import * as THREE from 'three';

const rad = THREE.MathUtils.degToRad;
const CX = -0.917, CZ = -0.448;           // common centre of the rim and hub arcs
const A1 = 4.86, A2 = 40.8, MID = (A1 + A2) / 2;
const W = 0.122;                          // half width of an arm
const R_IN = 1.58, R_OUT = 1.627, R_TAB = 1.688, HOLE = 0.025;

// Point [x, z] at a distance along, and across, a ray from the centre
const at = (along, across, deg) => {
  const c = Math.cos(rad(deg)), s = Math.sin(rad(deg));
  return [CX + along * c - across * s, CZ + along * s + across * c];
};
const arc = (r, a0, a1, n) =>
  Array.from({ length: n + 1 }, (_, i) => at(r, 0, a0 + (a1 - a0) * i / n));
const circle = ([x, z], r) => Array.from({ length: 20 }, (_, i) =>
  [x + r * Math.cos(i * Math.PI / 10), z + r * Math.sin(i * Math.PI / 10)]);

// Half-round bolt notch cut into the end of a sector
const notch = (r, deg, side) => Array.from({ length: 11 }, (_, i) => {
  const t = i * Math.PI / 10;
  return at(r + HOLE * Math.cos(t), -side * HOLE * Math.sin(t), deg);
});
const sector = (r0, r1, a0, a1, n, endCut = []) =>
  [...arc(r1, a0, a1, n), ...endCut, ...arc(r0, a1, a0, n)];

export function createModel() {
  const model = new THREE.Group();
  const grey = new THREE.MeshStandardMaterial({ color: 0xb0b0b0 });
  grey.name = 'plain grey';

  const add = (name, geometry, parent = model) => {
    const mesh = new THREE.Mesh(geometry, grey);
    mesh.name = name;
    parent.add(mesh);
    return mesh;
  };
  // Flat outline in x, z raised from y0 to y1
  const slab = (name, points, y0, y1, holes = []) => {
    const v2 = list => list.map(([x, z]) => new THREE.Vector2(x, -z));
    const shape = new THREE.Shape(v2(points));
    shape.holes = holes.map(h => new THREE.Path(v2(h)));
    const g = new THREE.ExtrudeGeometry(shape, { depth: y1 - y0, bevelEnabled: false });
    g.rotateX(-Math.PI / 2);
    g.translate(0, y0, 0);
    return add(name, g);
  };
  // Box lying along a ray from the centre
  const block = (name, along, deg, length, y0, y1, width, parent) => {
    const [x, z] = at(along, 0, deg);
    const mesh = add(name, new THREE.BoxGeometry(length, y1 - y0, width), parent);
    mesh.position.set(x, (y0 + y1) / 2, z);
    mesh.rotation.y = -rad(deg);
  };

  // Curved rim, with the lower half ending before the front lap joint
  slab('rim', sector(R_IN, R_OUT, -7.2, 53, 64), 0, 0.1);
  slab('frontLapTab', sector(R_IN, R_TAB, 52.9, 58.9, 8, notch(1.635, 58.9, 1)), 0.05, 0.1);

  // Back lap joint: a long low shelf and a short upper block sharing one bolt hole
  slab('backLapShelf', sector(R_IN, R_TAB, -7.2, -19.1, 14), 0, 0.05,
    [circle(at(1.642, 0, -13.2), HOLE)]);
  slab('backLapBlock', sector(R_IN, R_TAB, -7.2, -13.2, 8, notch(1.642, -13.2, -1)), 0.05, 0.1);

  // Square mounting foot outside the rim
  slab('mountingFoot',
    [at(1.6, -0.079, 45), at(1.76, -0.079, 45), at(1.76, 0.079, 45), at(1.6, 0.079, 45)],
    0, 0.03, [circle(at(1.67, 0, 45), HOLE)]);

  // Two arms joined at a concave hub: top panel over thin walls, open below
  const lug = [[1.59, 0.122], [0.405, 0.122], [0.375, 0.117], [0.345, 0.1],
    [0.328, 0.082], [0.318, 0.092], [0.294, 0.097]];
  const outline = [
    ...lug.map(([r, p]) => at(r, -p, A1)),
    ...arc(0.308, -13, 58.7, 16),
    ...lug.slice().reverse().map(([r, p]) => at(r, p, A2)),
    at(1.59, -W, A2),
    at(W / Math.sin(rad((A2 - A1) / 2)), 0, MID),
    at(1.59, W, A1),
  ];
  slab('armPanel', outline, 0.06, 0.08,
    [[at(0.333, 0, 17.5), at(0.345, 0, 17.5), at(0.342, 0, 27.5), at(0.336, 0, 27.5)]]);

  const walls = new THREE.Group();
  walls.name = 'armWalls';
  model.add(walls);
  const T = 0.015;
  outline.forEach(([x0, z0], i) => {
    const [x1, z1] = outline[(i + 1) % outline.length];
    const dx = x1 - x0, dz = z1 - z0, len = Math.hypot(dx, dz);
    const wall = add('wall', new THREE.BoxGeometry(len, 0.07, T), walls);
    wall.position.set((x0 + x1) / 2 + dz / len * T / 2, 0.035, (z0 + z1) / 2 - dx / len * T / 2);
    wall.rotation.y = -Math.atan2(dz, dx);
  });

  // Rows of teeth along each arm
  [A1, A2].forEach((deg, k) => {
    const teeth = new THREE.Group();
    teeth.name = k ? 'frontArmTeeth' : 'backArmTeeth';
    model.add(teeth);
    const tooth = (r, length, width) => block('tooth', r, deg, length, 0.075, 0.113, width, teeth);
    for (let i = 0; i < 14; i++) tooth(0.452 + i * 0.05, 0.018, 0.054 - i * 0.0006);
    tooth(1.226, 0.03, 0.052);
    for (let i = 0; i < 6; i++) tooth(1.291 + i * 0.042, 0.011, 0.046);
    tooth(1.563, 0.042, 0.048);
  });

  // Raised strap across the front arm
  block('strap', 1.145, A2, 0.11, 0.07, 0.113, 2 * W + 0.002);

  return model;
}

--------------------

__Problem statement__: Restate word for word the entries above, starting at the line with "walls.name = 'armWalls';" and ending at the line with "const tooth = (r, length, width)", inclusive, and no others.

__Answer to this problem__:
  walls.name = 'armWalls';
  model.add(walls);
  const T = 0.015;
  outline.forEach(([x0, z0], i) => {
    const [x1, z1] = outline[(i + 1) % outline.length];
    const dx = x1 - x0, dz = z1 - z0, len = Math.hypot(dx, dz);
    const wall = add('wall', new THREE.BoxGeometry(len, 0.07, T), walls);
    wall.position.set((x0 + x1) / 2 + dz / len * T / 2, 0.035, (z0 + z1) / 2 - dx / len * T / 2);
    wall.rotation.y = -Math.atan2(dz, dx);
  });

  // Rows of teeth along each arm
  [A1, A2].forEach((deg, k) => {
    const teeth = new THREE.Group();
    teeth.name = k ? 'frontArmTeeth' : 'backArmTeeth';
    model.add(teeth);
    const tooth = (r, length, width) => block('tooth', r, deg, length, 0.075, 0.113, width, teeth);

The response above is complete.